- THE INPUT -
+ + + + +
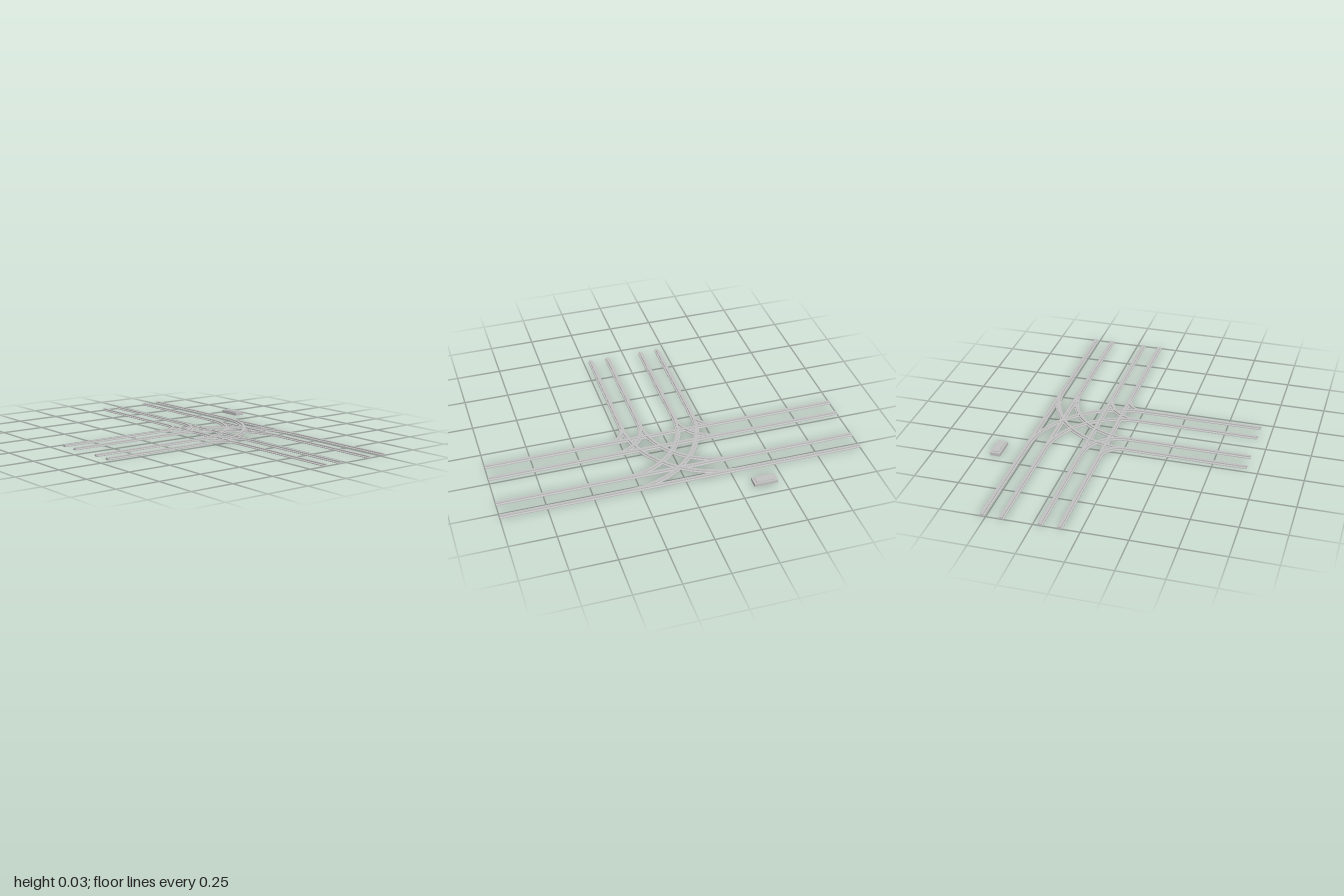
import * as THREE from 'three';
import { toCreasedNormals } from 'three/addons/utils/BufferGeometryUtils.js';

// Rail cross-section: wide foot, narrower head (offset across, height)
const PROFILE = [
  [0.015, 0], [0.015, 0.004], [0.007, 0.006], [0.007, 0.012],
  [-0.007, 0.012], [-0.007, 0.006], [-0.015, 0.004], [-0.015, 0],
];
const CENTRE_X = 0.317;   // turning centre of every curve, mirrored in x
const CENTRE_Z = 0.002;
const RADII = [0.11, 0.214, 0.42, 0.524];
const FRONT_Z = 0.685;

export function createModel() {
  const model = new THREE.Group();
  model.name = 'railJunction';
  const steel = new THREE.MeshStandardMaterial({ color: 0xc1c1c1 });
  steel.name = 'light steel grey';

  const add = (geometry, name, parent, x = 0, y = 0, z = 0) => {
    const mesh = new THREE.Mesh(geometry, steel);
    mesh.name = name;
    mesh.position.set(x, y, z);
    parent.add(mesh);
    return mesh;
  };
  const group = (name) => {
    const g = new THREE.Group();
    g.name = name;
    model.add(g);
    return g;
  };
  const straightRail = (length) => new THREE.ExtrudeGeometry(
    new THREE.Shape(PROFILE.map(([u, v]) => new THREE.Vector2(u, v))),
    { depth: length, bevelEnabled: false },
  );
  const curvedRail = (radius, start) => {
    const ring = [...PROFILE, PROFILE[0]].map(([u, v]) => new THREE.Vector2(radius + u, v));
    return toCreasedNormals(new THREE.LatheGeometry(ring, 24, start, Math.PI / 2), 0.4);
  };

  // Two through tracks running from side to side
  const through = group('throughTracks');
  for (const r of RADII) {
    add(straightRail(2), 'throughRail', through, -1, 0, CENTRE_Z - r).rotation.y = Math.PI / 2;
  }

  // Two branch tracks running to the front
  const branch = group('branchTracks');
  for (const r of RADII) {
    add(straightRail(FRONT_Z - CENTRE_Z), 'branchRail', branch, CENTRE_X - r, 0, CENTRE_Z);
  }

  // Quarter-circle turns linking the branch with both through tracks
  const turns = group('turningTracks');
  for (const side of [-1, 1]) {
    const start = side > 0 ? Math.PI : Math.PI / 2;
    for (const r of RADII) {
      add(curvedRail(r, start), 'turningRail', turns, side * CENTRE_X, 0, CENTRE_Z);
    }
  }

  // Low control box with a raised lid behind the tracks
  const box = group('controlBox');
  box.position.set(-0.395, 0, -0.656);
  add(new THREE.BoxGeometry(0.13, 0.018, 0.058), 'boxBody', box, 0, 0.013, 0);
  add(new THREE.BoxGeometry(0.1, 0.004, 0.036), 'boxLid', box, 0, 0.0235, 0);

  return model;
}
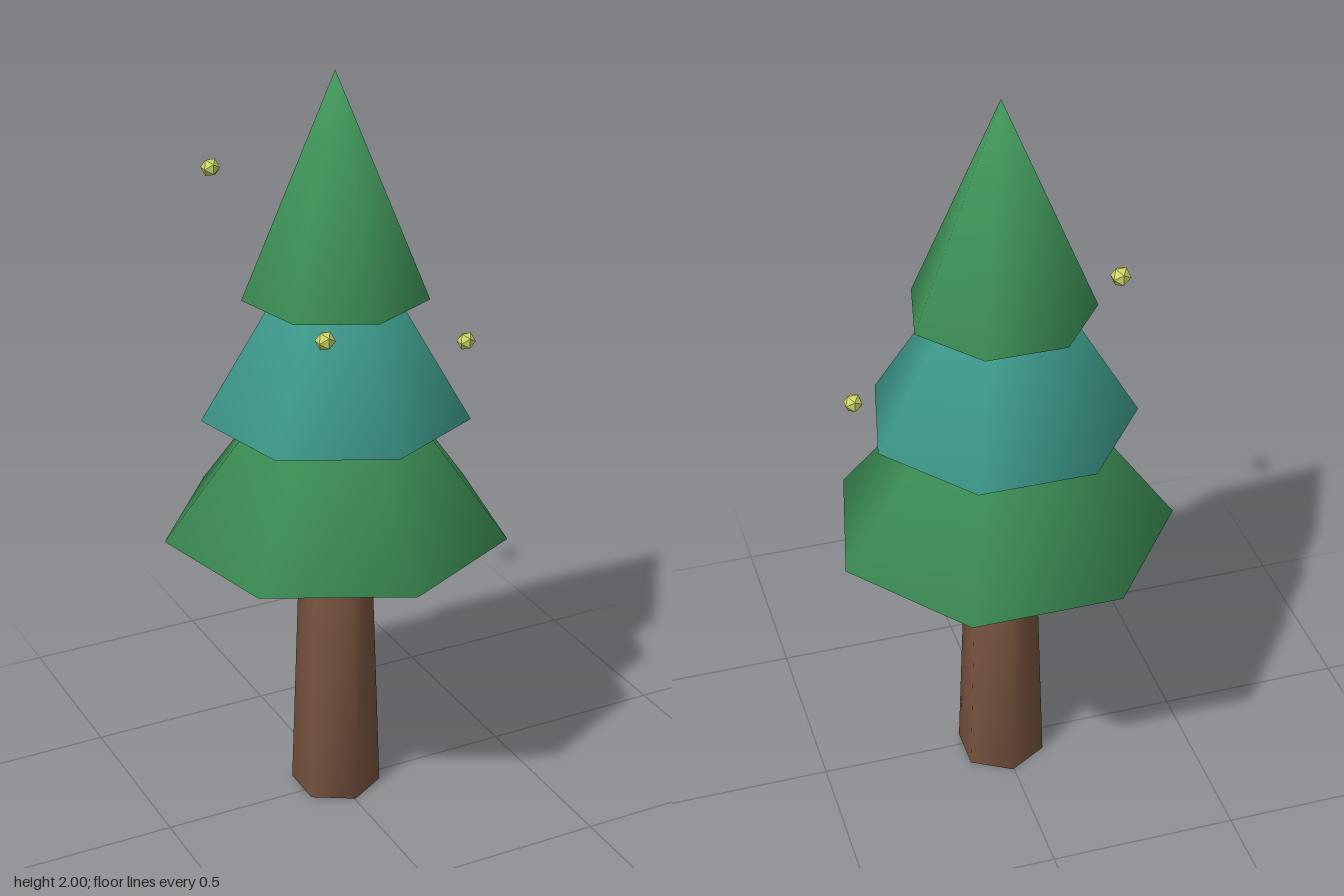
import * as THREE from 'three';
import { mergeVertices } from 'three/addons/utils/BufferGeometryUtils.js';

// Weld all corners so the shading runs smoothly over the rims
function smooth(geometry) {
  geometry.deleteAttribute('normal');
  geometry.deleteAttribute('uv');
  const welded = mergeVertices(geometry, 1e-4);
  welded.computeVertexNormals();
  return welded;
}

function material(name, color) {
  const m = new THREE.MeshStandardMaterial({ color });
  m.name = name;
  return m;
}

export function createModel() {
  const group = new THREE.Group();
  group.name = 'tree';
  const green = material('leaf green', 0x429a5c);
  const teal = material('teal', 0x43a797);
  const brown = material('bark brown', 0x7a5540);
  const yellow = material('yellow', 0xcdd566);

  function add(name, geometry, mat, x, y, z) {
    const mesh = new THREE.Mesh(geometry, mat);
    mesh.name = name;
    mesh.position.set(x, y, z);
    group.add(mesh);
    return mesh;
  }

  // Tapered six-sided trunk
  add('trunk', smooth(new THREE.CylinderGeometry(0.092, 0.12, 0.8, 6)), brown, 0.003, 0.4, -0.02);

  // Three overlapping seven-sided foliage cones: name, radius, base, top, material
  const tiers = [
    ['lowerFoliage', 0.452, 0.785, 1.38, green],
    ['middleFoliage', 0.349, 1.115, 1.69, teal],
    ['upperFoliage', 0.24, 1.43, 2.0, green],
  ];
  for (const [name, radius, base, top, mat] of tiers) {
    add(name, smooth(new THREE.ConeGeometry(radius, top - base, 7)), mat, 0.003, (base + top) / 2, -0.02);
  }

  // Small faceted lights floating around the foliage
  const lightGeometry = new THREE.IcosahedronGeometry(0.025, 0);
  const lights = [[-0.183, 1.684, -0.355], [-0.188, 1.455, 0.307], [0.384, 1.226, -0.022]];
  lights.forEach(([x, y, z], i) => add('floatingLight' + (i + 1), lightGeometry, yellow, x, y, z));

  return group;
}
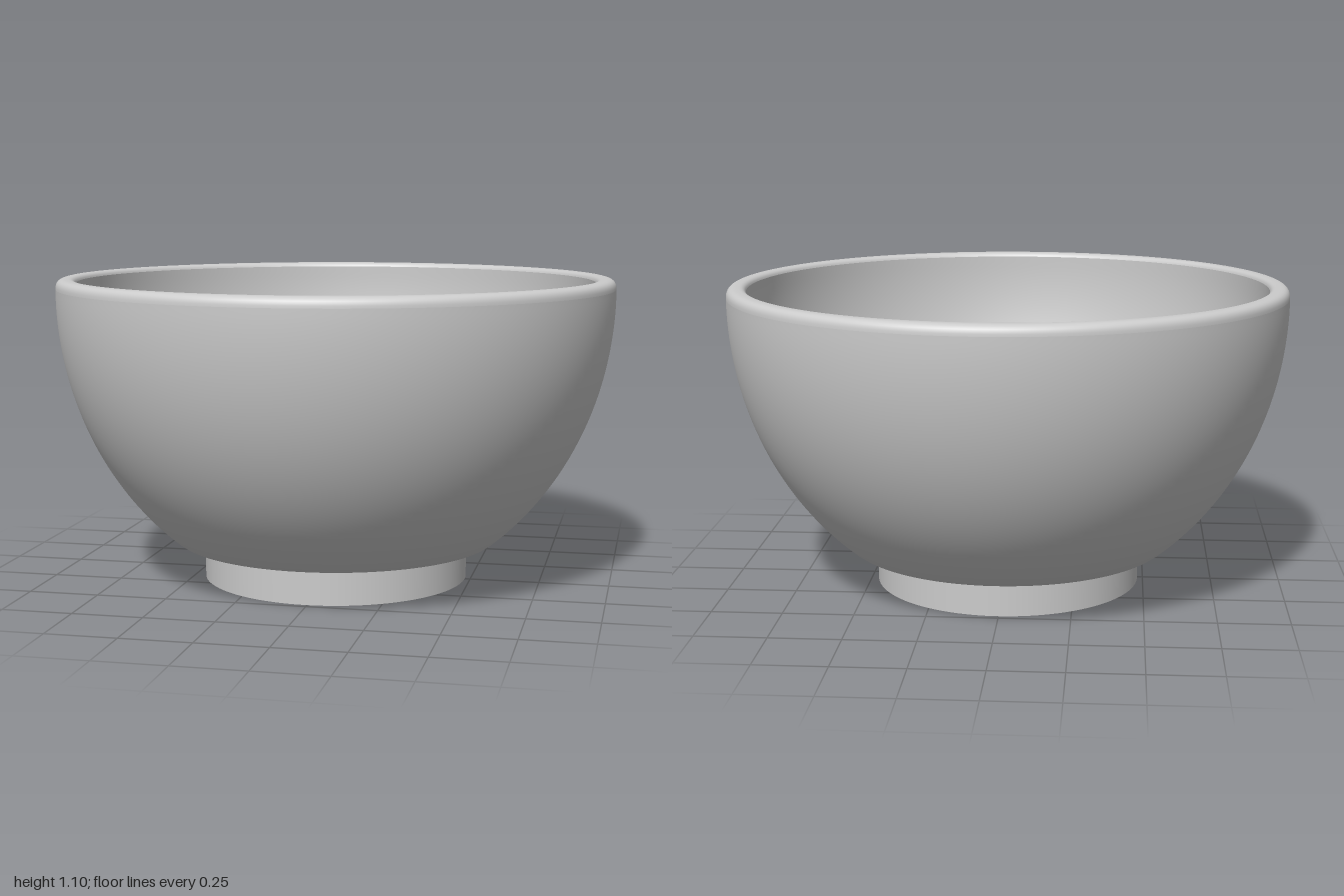
import * as THREE from 'three';

const SEGMENTS = 128;
const material = new THREE.MeshStandardMaterial({ color: 0xcccccc, side: THREE.DoubleSide });

// Points of a quadratic curve between two profile points
function curve(from, control, to, steps) {
  const v = (p) => new THREE.Vector2(...p);
  return new THREE.QuadraticBezierCurve(v(from), v(control), v(to)).getPoints(steps);
}

function lathe(name, points) {
  const profile = points.map((p) => (p.isVector2 ? p : new THREE.Vector2(...p)));
  const mesh = new THREE.Mesh(new THREE.LatheGeometry(profile, SEGMENTS), material);
  mesh.name = name;
  return mesh;
}

// Wall radius at height y, following an ellipse that is widest near the rim
function wall(radius, depth, yWide, yLow, yHigh, steps) {
  return Array.from({ length: steps + 1 }, (_, i) => {
    const y = yLow + ((yHigh - yLow) * i) / steps;
    const d = Math.min(0, y - yWide) / depth;
    return new THREE.Vector2(radius * Math.sqrt(1 - d * d), y);
  });
}

export function createModel() {
  const bowl = new THREE.Group();
  bowl.name = 'bowl';

  // Outside: slightly sloped underside, tight lower corner, curved wall
  bowl.add(lathe('outerWall', [
    [0.4, 0.128], [0.48, 0.131], [0.55, 0.136],
    ...curve([0.57, 0.138], [0.58, 0.14], [0.588, 0.149], 4),
    ...wall(1, 1.117, 1.05, 0.155, 1.06, 40),
  ]));

  // Lip: rounded outside, softly eased inside
  bowl.add(lathe('rim', [
    ...curve([1, 1.06], [1, 1.096], [0.965, 1.096], 8),
    ...curve([0.955, 1.096], [0.935, 1.096], [0.93, 1.08], 6),
  ]));

  // Inside: curved wall running down to a flat floor
  bowl.add(lathe('innerWall', [
    ...wall(0.93, 1.09, 1.05, 0.215, 1.08, 40).reverse(),
    ...curve([0.59, 0.213], [0.582, 0.208], [0.57, 0.208], 4),
    [0.5, 0.208], [0, 0.208],
  ]));

  // Foot ring: separate crisp surfaces around a shallow recess
  const foot = new THREE.Group();
  foot.name = 'foot';
  foot.add(
    lathe('footOutside', [[0.48, 0], [0.48, 0.135]]),
    lathe('footBottom', [[0.405, 0], [0.48, 0]]),
    lathe('footInside', [[0.405, 0.05], [0.405, 0]]),
    lathe('footRecess', [[0, 0.05], [0.405, 0.05]]),
  );
  bowl.add(foot);

  return bowl;
}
+ + + + +
- TASK STATEMENT -
Would you mind returning each entry above word for word, skipping the images?

- ANSWER BOX -
import * as THREE from 'three';
import { toCreasedNormals } from 'three/addons/utils/BufferGeometryUtils.js';

// Rail cross-section: wide foot, narrower head (offset across, height)
const PROFILE = [
  [0.015, 0], [0.015, 0.004], [0.007, 0.006], [0.007, 0.012],
  [-0.007, 0.012], [-0.007, 0.006], [-0.015, 0.004], [-0.015, 0],
];
const CENTRE_X = 0.317;   // turning centre of every curve, mirrored in x
const CENTRE_Z = 0.002;
const RADII = [0.11, 0.214, 0.42, 0.524];
const FRONT_Z = 0.685;

export function createModel() {
  const model = new THREE.Group();
  model.name = 'railJunction';
  const steel = new THREE.MeshStandardMaterial({ color: 0xc1c1c1 });
  steel.name = 'light steel grey';

  const add = (geometry, name, parent, x = 0, y = 0, z = 0) => {
    const mesh = new THREE.Mesh(geometry, steel);
    mesh.name = name;
    mesh.position.set(x, y, z);
    parent.add(mesh);
    return mesh;
  };
  const group = (name) => {
    const g = new THREE.Group();
    g.name = name;
    model.add(g);
    return g;
  };
  const straightRail = (length) => new THREE.ExtrudeGeometry(
    new THREE.Shape(PROFILE.map(([u, v]) => new THREE.Vector2(u, v))),
    { depth: length, bevelEnabled: false },
  );
  const curvedRail = (radius, start) => {
    const ring = [...PROFILE, PROFILE[0]].map(([u, v]) => new THREE.Vector2(radius + u, v));
    return toCreasedNormals(new THREE.LatheGeometry(ring, 24, start, Math.PI / 2), 0.4);
  };

  // Two through tracks running from side to side
  const through = group('throughTracks');
  for (const r of RADII) {
    add(straightRail(2), 'throughRail', through, -1, 0, CENTRE_Z - r).rotation.y = Math.PI / 2;
  }

  // Two branch tracks running to the front
  const branch = group('branchTracks');
  for (const r of RADII) {
    add(straightRail(FRONT_Z - CENTRE_Z), 'branchRail', branch, CENTRE_X - r, 0, CENTRE_Z);
  }

  // Quarter-circle turns linking the branch with both through tracks
  const turns = group('turningTracks');
  for (const side of [-1, 1]) {
    const start = side > 0 ? Math.PI : Math.PI / 2;
    for (const r of RADII) {
      add(curvedRail(r, start), 'turningRail', turns, side * CENTRE_X, 0, CENTRE_Z);
    }
  }

  // Low control box with a raised lid behind the tracks
  const box = group('controlBox');
  box.position.set(-0.395, 0, -0.656);
  add(new THREE.BoxGeometry(0.13, 0.018, 0.058), 'boxBody', box, 0, 0.013, 0);
  add(new THREE.BoxGeometry(0.1, 0.004, 0.036), 'boxLid', box, 0, 0.0235, 0);

  return model;
}
import * as THREE from 'three';
import { mergeVertices } from 'three/addons/utils/BufferGeometryUtils.js';

// Weld all corners so the shading runs smoothly over the rims
function smooth(geometry) {
  geometry.deleteAttribute('normal');
  geometry.deleteAttribute('uv');
  const welded = mergeVertices(geometry, 1e-4);
  welded.computeVertexNormals();
  return welded;
}

function material(name, color) {
  const m = new THREE.MeshStandardMaterial({ color });
  m.name = name;
  return m;
}

export function createModel() {
  const group = new THREE.Group();
  group.name = 'tree';
  const green = material('leaf green', 0x429a5c);
  const teal = material('teal', 0x43a797);
  const brown = material('bark brown', 0x7a5540);
  const yellow = material('yellow', 0xcdd566);

  function add(name, geometry, mat, x, y, z) {
    const mesh = new THREE.Mesh(geometry, mat);
    mesh.name = name;
    mesh.position.set(x, y, z);
    group.add(mesh);
    return mesh;
  }

  // Tapered six-sided trunk
  add('trunk', smooth(new THREE.CylinderGeometry(0.092, 0.12, 0.8, 6)), brown, 0.003, 0.4, -0.02);

  // Three overlapping seven-sided foliage cones: name, radius, base, top, material
  const tiers = [
    ['lowerFoliage', 0.452, 0.785, 1.38, green],
    ['middleFoliage', 0.349, 1.115, 1.69, teal],
    ['upperFoliage', 0.24, 1.43, 2.0, green],
  ];
  for (const [name, radius, base, top, mat] of tiers) {
    add(name, smooth(new THREE.ConeGeometry(radius, top - base, 7)), mat, 0.003, (base + top) / 2, -0.02);
  }

  // Small faceted lights floating around the foliage
  const lightGeometry = new THREE.IcosahedronGeometry(0.025, 0);
  const lights = [[-0.183, 1.684, -0.355], [-0.188, 1.455, 0.307], [0.384, 1.226, -0.022]];
  lights.forEach(([x, y, z], i) => add('floatingLight' + (i + 1), lightGeometry, yellow, x, y, z));

  return group;
}
import * as THREE from 'three';

const SEGMENTS = 128;
const material = new THREE.MeshStandardMaterial({ color: 0xcccccc, side: THREE.DoubleSide });

// Points of a quadratic curve between two profile points
function curve(from, control, to, steps) {
  const v = (p) => new THREE.Vector2(...p);
  return new THREE.QuadraticBezierCurve(v(from), v(control), v(to)).getPoints(steps);
}

function lathe(name, points) {
  const profile = points.map((p) => (p.isVector2 ? p : new THREE.Vector2(...p)));
  const mesh = new THREE.Mesh(new THREE.LatheGeometry(profile, SEGMENTS), material);
  mesh.name = name;
  return mesh;
}

// Wall radius at height y, following an ellipse that is widest near the rim
function wall(radius, depth, yWide, yLow, yHigh, steps) {
  return Array.from({ length: steps + 1 }, (_, i) => {
    const y = yLow + ((yHigh - yLow) * i) / steps;
    const d = Math.min(0, y - yWide) / depth;
    return new THREE.Vector2(radius * Math.sqrt(1 - d * d), y);
  });
}

export function createModel() {
  const bowl = new THREE.Group();
  bowl.name = 'bowl';

  // Outside: slightly sloped underside, tight lower corner, curved wall
  bowl.add(lathe('outerWall', [
    [0.4, 0.128], [0.48, 0.131], [0.55, 0.136],
    ...curve([0.57, 0.138], [0.58, 0.14], [0.588, 0.149], 4),
    ...wall(1, 1.117, 1.05, 0.155, 1.06, 40),
  ]));

  // Lip: rounded outside, softly eased inside
  bowl.add(lathe('rim', [
    ...curve([1, 1.06], [1, 1.096], [0.965, 1.096], 8),
    ...curve([0.955, 1.096], [0.935, 1.096], [0.93, 1.08], 6),
  ]));

  // Inside: curved wall running down to a flat floor
  bowl.add(lathe('innerWall', [
    ...wall(0.93, 1.09, 1.05, 0.215, 1.08, 40).reverse(),
    ...curve([0.59, 0.213], [0.582, 0.208], [0.57, 0.208], 4),
    [0.5, 0.208], [0, 0.208],
  ]));

  // Foot ring: separate crisp surfaces around a shallow recess
  const foot = new THREE.Group();
  foot.name = 'foot';
  foot.add(
    lathe('footOutside', [[0.48, 0], [0.48, 0.135]]),
    lathe('footBottom', [[0.405, 0], [0.48, 0]]),
    lathe('footInside', [[0.405, 0.05], [0.405, 0]]),
    lathe('footRecess', [[0, 0.05], [0.405, 0.05]]),
  );
  bowl.add(foot);

  return bowl;
}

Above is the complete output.